"Our heritage and alumni are vital parts of our organization," said Browns President Mike Holmgren. "The Cleveland Browns franchise has such a tremendous history and tradition that we felt it was extremely important to visibly honor the greats who have laid the groundwork for everyone associated with the Cleveland Browns. The creation of the Ring of Honor and the reinstitution of the Legends Program are just the start of how we plan to pay tribute to our history. When our fans now enter Cleveland Browns Stadium they will constantly be reminded of the great players and most memorable moments in our club’s past. The contributions of these 16 men will always be remembered."
Much like their Age of Helplessim, the Age of the Forgotten or The Lost Decade (whatever you want to call the period between Sam Wyche and Marvin Lewis), the team equally dissolves simple acknowledgement with players that played at Riverfront Stadium, Nippert Stadium and soon to add into the argument, Paul Brown Stadium.
It's good that the Bengals.com website is doing its part honoring great Bengals players throughout the franchise's history. If the team isn't going to do it, then at least the Mothership will handle things in their own way. During the inaugural fan vote, the Bengals.com Hall of Fame inducted Paul Brown (also in the Browns Ring of Honor), Anthony Munoz, Ken Anderson, Isaac Curtis and Boomer Esiason.

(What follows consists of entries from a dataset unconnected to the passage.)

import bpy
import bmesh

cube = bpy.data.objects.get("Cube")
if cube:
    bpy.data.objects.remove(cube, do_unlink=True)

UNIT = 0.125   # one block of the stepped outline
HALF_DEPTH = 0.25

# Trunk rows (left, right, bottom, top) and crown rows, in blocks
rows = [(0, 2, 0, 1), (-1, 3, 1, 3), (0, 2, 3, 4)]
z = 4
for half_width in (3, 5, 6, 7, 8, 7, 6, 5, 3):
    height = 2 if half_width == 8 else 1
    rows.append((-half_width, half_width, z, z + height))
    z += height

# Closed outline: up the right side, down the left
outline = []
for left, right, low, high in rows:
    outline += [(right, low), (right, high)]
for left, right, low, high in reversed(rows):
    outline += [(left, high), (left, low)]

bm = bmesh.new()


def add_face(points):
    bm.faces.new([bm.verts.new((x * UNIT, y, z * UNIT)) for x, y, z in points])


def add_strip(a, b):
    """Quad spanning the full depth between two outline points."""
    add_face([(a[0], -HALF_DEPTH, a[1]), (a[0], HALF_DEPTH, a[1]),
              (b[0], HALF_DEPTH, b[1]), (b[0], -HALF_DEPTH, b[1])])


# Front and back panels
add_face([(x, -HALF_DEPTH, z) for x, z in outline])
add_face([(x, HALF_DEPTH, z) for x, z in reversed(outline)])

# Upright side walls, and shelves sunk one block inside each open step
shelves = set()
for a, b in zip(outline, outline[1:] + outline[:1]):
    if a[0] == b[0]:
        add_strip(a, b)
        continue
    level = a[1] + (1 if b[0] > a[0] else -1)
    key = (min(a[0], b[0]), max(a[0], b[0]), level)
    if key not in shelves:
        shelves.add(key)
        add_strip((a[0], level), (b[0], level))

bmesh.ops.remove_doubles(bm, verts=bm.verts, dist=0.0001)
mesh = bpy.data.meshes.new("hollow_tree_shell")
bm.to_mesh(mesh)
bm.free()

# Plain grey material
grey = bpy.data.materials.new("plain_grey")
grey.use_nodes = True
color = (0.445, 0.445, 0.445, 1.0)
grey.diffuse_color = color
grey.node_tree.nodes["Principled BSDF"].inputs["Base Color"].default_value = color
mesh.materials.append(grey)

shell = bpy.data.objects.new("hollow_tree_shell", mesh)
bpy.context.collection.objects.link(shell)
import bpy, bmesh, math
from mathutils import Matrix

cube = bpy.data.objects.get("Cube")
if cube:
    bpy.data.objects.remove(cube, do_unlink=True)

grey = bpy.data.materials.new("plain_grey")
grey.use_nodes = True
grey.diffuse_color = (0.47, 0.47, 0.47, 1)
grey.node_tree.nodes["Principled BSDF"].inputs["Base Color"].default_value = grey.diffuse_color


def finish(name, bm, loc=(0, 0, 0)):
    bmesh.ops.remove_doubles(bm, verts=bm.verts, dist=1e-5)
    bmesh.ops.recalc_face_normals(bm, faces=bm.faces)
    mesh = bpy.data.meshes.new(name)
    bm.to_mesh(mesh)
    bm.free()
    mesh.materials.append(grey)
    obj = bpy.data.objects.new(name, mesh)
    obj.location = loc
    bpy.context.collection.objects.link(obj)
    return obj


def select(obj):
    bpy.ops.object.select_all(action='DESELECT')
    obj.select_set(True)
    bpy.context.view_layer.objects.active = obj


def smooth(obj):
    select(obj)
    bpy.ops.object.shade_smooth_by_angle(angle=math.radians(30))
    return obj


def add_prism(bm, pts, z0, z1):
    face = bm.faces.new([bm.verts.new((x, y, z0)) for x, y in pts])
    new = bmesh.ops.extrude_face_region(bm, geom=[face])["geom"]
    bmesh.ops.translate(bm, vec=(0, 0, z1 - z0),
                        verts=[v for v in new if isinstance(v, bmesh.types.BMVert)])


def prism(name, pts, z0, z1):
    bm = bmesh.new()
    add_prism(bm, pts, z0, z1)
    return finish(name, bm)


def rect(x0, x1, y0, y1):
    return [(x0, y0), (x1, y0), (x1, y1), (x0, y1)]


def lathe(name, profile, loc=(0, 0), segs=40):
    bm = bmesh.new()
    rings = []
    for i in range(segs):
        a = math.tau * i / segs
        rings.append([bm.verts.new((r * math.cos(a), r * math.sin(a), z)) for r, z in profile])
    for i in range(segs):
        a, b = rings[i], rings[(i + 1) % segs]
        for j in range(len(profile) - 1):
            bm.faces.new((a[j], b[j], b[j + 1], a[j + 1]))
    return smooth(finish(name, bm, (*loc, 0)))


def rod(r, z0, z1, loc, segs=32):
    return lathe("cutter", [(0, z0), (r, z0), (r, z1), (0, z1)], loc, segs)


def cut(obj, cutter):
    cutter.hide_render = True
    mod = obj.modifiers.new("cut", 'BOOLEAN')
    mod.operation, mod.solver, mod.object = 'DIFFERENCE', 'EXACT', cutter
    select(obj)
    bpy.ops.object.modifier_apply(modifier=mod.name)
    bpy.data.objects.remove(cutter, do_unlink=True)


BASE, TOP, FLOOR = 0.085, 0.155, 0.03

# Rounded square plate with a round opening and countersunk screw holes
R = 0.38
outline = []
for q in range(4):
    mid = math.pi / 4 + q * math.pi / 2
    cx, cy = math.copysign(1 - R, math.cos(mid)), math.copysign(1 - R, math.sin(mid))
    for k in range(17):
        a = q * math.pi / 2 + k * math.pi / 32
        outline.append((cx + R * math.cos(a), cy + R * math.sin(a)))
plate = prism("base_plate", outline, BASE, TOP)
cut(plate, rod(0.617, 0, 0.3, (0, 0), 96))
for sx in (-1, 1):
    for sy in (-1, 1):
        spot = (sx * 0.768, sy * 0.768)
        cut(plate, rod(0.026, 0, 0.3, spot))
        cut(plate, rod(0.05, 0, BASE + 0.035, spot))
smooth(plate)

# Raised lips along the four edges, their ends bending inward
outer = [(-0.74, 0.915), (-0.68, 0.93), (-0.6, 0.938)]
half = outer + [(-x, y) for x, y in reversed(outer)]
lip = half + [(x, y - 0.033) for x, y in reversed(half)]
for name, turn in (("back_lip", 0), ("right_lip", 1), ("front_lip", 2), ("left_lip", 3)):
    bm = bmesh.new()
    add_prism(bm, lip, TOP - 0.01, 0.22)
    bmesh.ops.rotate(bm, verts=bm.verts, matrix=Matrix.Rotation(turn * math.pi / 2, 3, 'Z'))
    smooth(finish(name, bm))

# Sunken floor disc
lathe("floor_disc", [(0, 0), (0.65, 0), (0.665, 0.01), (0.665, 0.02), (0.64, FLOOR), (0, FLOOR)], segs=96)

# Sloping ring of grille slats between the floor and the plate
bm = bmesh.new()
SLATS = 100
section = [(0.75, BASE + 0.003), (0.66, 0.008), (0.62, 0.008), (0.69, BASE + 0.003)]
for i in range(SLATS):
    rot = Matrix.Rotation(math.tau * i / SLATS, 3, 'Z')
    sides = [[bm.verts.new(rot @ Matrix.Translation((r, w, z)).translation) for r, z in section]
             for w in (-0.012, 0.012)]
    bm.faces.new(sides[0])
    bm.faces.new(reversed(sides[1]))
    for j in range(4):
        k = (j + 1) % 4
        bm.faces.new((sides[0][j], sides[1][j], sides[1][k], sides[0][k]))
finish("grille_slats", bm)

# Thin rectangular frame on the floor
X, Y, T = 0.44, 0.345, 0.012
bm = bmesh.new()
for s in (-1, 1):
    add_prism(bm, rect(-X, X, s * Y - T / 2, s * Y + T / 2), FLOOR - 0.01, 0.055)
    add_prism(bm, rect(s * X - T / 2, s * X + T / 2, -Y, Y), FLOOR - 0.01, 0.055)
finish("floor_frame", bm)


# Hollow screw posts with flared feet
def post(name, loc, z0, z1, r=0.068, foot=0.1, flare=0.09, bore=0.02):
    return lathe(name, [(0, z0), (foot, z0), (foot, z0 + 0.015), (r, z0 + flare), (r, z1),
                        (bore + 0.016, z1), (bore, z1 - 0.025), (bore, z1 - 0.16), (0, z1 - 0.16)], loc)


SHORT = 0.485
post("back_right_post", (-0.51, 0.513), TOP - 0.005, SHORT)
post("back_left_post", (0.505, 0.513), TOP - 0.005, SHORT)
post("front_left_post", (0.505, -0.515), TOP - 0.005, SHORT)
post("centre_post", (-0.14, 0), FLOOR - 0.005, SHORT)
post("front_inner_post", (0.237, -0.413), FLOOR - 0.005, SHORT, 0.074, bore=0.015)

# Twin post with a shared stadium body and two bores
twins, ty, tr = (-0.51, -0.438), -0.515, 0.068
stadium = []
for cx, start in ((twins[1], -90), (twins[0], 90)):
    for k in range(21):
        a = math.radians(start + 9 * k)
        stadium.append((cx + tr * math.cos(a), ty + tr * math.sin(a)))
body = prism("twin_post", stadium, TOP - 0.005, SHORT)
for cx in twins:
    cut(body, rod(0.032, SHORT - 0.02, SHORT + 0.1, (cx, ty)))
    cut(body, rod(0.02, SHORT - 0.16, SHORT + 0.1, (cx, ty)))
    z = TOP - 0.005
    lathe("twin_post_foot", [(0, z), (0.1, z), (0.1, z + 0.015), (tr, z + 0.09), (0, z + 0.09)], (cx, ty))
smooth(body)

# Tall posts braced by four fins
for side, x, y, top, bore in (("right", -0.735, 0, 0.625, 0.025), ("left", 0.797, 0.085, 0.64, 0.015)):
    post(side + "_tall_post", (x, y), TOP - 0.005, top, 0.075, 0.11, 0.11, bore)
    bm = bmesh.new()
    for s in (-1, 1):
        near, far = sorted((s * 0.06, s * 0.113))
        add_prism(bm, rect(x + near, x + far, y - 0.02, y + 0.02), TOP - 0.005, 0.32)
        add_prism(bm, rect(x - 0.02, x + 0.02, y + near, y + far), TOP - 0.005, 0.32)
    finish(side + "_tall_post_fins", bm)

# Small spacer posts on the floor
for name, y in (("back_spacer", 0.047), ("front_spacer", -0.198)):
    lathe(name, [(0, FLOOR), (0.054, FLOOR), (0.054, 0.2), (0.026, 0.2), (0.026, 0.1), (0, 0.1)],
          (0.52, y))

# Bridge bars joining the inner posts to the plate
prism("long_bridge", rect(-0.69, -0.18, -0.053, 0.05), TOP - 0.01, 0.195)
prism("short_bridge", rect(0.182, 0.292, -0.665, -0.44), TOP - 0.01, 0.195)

It's hard to dispute those players because a) they were great and b) fans like us voted for them.
The ten finalists of the Bengals.com Hall of Fame vote will take place later this month.